**Aim of the exercise**
Among the lines below, copy exactly those from the one with "dish = [(0.17" through the one with "outline = [(0, 1.51)]", counting both ends.

(Dataset entries)
################
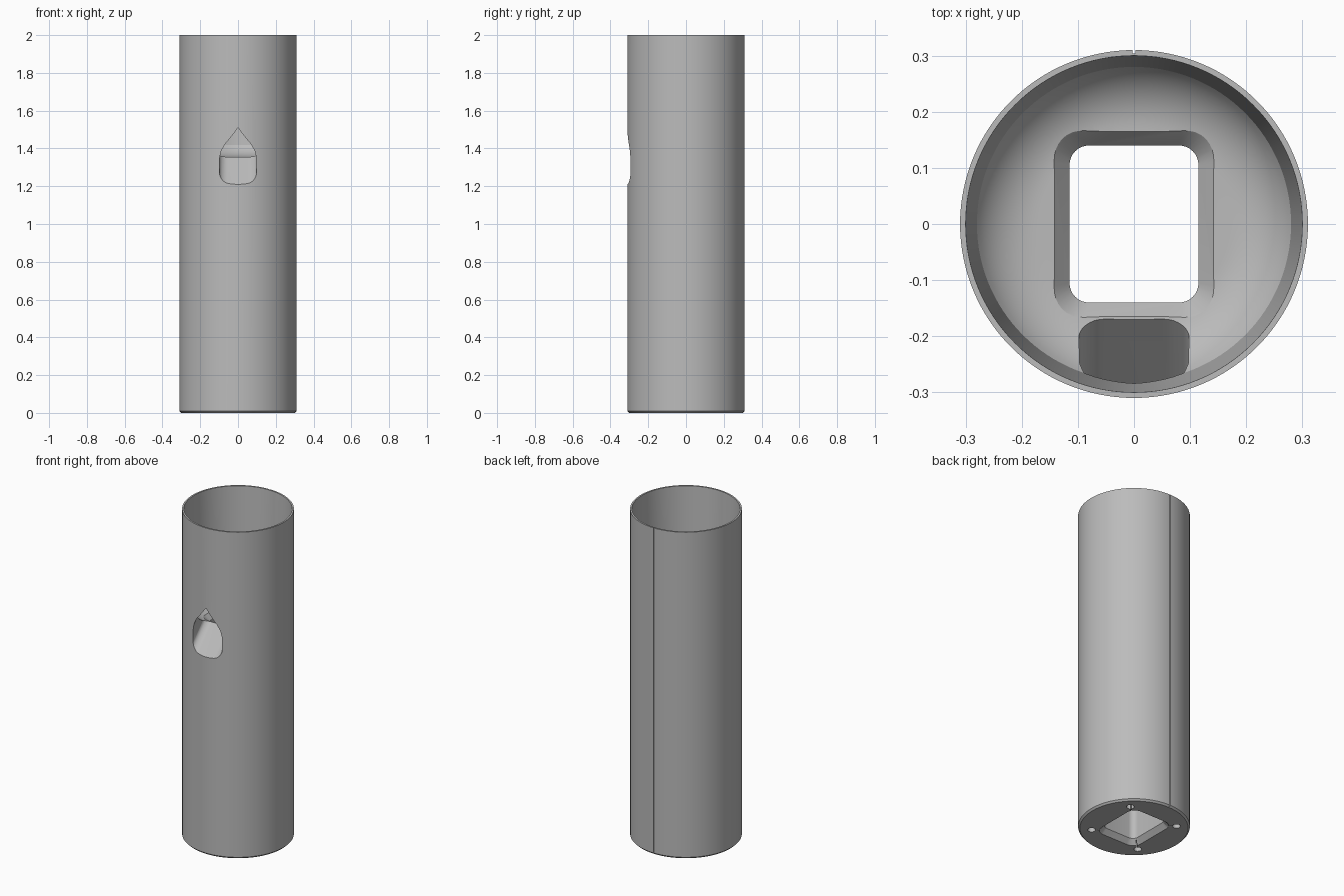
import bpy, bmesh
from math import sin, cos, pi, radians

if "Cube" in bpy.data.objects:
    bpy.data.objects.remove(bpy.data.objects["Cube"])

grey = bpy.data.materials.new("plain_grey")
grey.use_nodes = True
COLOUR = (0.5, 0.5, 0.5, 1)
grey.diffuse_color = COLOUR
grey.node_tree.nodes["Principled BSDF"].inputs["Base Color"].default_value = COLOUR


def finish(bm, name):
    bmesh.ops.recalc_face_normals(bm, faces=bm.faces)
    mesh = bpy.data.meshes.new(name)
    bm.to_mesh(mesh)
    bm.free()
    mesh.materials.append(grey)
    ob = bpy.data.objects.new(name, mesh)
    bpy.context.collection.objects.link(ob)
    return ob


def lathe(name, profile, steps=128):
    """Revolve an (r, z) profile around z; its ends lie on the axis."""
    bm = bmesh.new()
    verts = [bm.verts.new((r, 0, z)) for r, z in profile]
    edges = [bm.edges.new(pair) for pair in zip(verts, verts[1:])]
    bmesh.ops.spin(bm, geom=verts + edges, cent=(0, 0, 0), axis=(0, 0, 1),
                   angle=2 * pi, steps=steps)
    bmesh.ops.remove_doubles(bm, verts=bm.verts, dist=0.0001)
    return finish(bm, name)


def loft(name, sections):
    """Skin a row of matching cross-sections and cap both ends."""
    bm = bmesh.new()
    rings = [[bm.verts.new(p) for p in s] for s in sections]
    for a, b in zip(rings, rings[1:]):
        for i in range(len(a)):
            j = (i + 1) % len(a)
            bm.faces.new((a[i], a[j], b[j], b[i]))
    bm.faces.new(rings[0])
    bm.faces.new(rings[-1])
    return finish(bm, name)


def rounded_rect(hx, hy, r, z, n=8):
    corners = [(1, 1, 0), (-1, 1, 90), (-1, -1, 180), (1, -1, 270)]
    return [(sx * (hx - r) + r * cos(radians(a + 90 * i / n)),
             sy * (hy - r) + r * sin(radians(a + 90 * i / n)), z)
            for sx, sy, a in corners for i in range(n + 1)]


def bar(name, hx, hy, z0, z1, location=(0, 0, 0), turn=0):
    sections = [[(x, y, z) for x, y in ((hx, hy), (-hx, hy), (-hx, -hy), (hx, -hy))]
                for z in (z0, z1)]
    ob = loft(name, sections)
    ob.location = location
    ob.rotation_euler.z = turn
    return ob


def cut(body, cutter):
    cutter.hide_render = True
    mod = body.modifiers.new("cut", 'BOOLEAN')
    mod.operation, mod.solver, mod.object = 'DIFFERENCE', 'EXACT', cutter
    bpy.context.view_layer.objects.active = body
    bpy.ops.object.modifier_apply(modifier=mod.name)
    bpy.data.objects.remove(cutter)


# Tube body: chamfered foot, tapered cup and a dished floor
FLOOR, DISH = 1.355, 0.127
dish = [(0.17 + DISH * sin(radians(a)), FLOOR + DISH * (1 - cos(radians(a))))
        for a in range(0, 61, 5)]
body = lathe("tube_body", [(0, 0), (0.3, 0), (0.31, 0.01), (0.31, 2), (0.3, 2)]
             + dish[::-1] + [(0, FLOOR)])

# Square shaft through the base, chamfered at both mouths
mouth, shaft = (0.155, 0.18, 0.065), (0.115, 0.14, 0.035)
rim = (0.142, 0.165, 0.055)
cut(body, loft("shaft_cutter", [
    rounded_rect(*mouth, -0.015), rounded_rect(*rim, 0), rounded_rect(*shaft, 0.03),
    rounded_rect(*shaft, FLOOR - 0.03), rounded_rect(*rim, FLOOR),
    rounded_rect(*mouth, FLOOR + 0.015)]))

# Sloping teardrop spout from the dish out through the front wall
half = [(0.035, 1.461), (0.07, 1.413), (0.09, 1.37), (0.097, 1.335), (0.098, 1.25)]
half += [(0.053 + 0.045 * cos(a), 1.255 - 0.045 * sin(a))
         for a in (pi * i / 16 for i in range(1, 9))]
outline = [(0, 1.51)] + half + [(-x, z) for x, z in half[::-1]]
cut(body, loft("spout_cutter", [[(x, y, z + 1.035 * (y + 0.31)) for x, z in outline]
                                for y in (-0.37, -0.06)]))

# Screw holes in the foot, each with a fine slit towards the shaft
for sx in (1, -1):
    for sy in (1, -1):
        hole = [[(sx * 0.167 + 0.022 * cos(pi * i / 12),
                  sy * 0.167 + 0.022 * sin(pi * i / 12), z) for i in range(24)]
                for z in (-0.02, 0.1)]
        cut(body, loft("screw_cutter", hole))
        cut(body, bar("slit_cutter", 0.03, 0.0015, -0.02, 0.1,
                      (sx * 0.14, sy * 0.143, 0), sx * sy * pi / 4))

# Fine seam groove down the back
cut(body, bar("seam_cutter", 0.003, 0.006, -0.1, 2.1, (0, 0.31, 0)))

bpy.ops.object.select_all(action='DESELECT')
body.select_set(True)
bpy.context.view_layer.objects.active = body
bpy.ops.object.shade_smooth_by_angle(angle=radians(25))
################
**Reply to the exercise**
dish = [(0.17 + DISH * sin(radians(a)), FLOOR + DISH * (1 - cos(radians(a))))
        for a in range(0, 61, 5)]
body = lathe("tube_body", [(0, 0), (0.3, 0), (0.31, 0.01), (0.31, 2), (0.3, 2)]
             + dish[::-1] + [(0, FLOOR)])

# Square shaft through the base, chamfered at both mouths
mouth, shaft = (0.155, 0.18, 0.065), (0.115, 0.14, 0.035)
rim = (0.142, 0.165, 0.055)
cut(body, loft("shaft_cutter", [
    rounded_rect(*mouth, -0.015), rounded_rect(*rim, 0), rounded_rect(*shaft, 0.03),
    rounded_rect(*shaft, FLOOR - 0.03), rounded_rect(*rim, FLOOR),
    rounded_rect(*mouth, FLOOR + 0.015)]))

# Sloping teardrop spout from the dish out through the front wall
half = [(0.035, 1.461), (0.07, 1.413), (0.09, 1.37), (0.097, 1.335), (0.098, 1.25)]
half += [(0.053 + 0.045 * cos(a), 1.255 - 0.045 * sin(a))
         for a in (pi * i / 16 for i in range(1, 9))]
outline = [(0, 1.51)] + half + [(-x, z) for x, z in half[::-1]]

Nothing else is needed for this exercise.